WHAT IS BEING ASKED:
Please retype all the data below exactly, line for line.

[[ INFORMATION, beginning ]]

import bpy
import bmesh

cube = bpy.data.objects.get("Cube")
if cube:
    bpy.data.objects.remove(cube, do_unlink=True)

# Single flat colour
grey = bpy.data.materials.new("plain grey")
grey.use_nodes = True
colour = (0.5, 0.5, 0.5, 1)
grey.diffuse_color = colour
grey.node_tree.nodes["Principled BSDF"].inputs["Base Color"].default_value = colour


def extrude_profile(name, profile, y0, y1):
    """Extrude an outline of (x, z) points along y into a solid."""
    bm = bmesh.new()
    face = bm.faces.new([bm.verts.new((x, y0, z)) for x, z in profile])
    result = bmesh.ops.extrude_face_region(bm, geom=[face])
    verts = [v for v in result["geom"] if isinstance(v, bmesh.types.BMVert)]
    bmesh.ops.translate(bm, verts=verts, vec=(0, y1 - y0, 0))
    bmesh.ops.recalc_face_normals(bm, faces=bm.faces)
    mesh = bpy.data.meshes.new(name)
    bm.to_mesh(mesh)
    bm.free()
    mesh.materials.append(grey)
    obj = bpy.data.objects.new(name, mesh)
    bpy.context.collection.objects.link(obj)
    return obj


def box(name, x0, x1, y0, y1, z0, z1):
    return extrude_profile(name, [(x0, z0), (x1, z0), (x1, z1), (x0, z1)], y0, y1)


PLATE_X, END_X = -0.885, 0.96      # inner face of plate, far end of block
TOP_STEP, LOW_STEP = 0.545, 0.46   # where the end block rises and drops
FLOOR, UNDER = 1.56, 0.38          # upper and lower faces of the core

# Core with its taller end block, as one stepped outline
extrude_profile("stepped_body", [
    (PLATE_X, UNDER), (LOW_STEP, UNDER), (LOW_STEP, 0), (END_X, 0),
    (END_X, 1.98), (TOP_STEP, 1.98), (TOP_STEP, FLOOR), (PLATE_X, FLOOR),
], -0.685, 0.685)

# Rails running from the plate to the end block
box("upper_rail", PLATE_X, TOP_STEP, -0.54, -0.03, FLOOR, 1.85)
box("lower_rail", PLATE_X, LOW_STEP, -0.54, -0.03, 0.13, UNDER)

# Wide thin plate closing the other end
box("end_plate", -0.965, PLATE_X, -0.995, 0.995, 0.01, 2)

[[ INFORMATION, end ]]

EXERCISE RESPONSE:
import bpy
import bmesh

cube = bpy.data.objects.get("Cube")
if cube:
    bpy.data.objects.remove(cube, do_unlink=True)

# Single flat colour
grey = bpy.data.materials.new("plain grey")
grey.use_nodes = True
colour = (0.5, 0.5, 0.5, 1)
grey.diffuse_color = colour
grey.node_tree.nodes["Principled BSDF"].inputs["Base Color"].default_value = colour


def extrude_profile(name, profile, y0, y1):
    """Extrude an outline of (x, z) points along y into a solid."""
    bm = bmesh.new()
    face = bm.faces.new([bm.verts.new((x, y0, z)) for x, z in profile])
    result = bmesh.ops.extrude_face_region(bm, geom=[face])
    verts = [v for v in result["geom"] if isinstance(v, bmesh.types.BMVert)]
    bmesh.ops.translate(bm, verts=verts, vec=(0, y1 - y0, 0))
    bmesh.ops.recalc_face_normals(bm, faces=bm.faces)
    mesh = bpy.data.meshes.new(name)
    bm.to_mesh(mesh)
    bm.free()
    mesh.materials.append(grey)
    obj = bpy.data.objects.new(name, mesh)
    bpy.context.collection.objects.link(obj)
    return obj


def box(name, x0, x1, y0, y1, z0, z1):
    return extrude_profile(name, [(x0, z0), (x1, z0), (x1, z1), (x0, z1)], y0, y1)


PLATE_X, END_X = -0.885, 0.96      # inner face of plate, far end of block
TOP_STEP, LOW_STEP = 0.545, 0.46   # where the end block rises and drops
FLOOR, UNDER = 1.56, 0.38          # upper and lower faces of the core

# Core with its taller end block, as one stepped outline
extrude_profile("stepped_body", [
    (PLATE_X, UNDER), (LOW_STEP, UNDER), (LOW_STEP, 0), (END_X, 0),
    (END_X, 1.98), (TOP_STEP, 1.98), (TOP_STEP, FLOOR), (PLATE_X, FLOOR),
], -0.685, 0.685)

# Rails running from the plate to the end block
box("upper_rail", PLATE_X, TOP_STEP, -0.54, -0.03, FLOOR, 1.85)
box("lower_rail", PLATE_X, LOW_STEP, -0.54, -0.03, 0.13, UNDER)

# Wide thin plate closing the other end
box("end_plate", -0.965, PLATE_X, -0.995, 0.995, 0.01, 2)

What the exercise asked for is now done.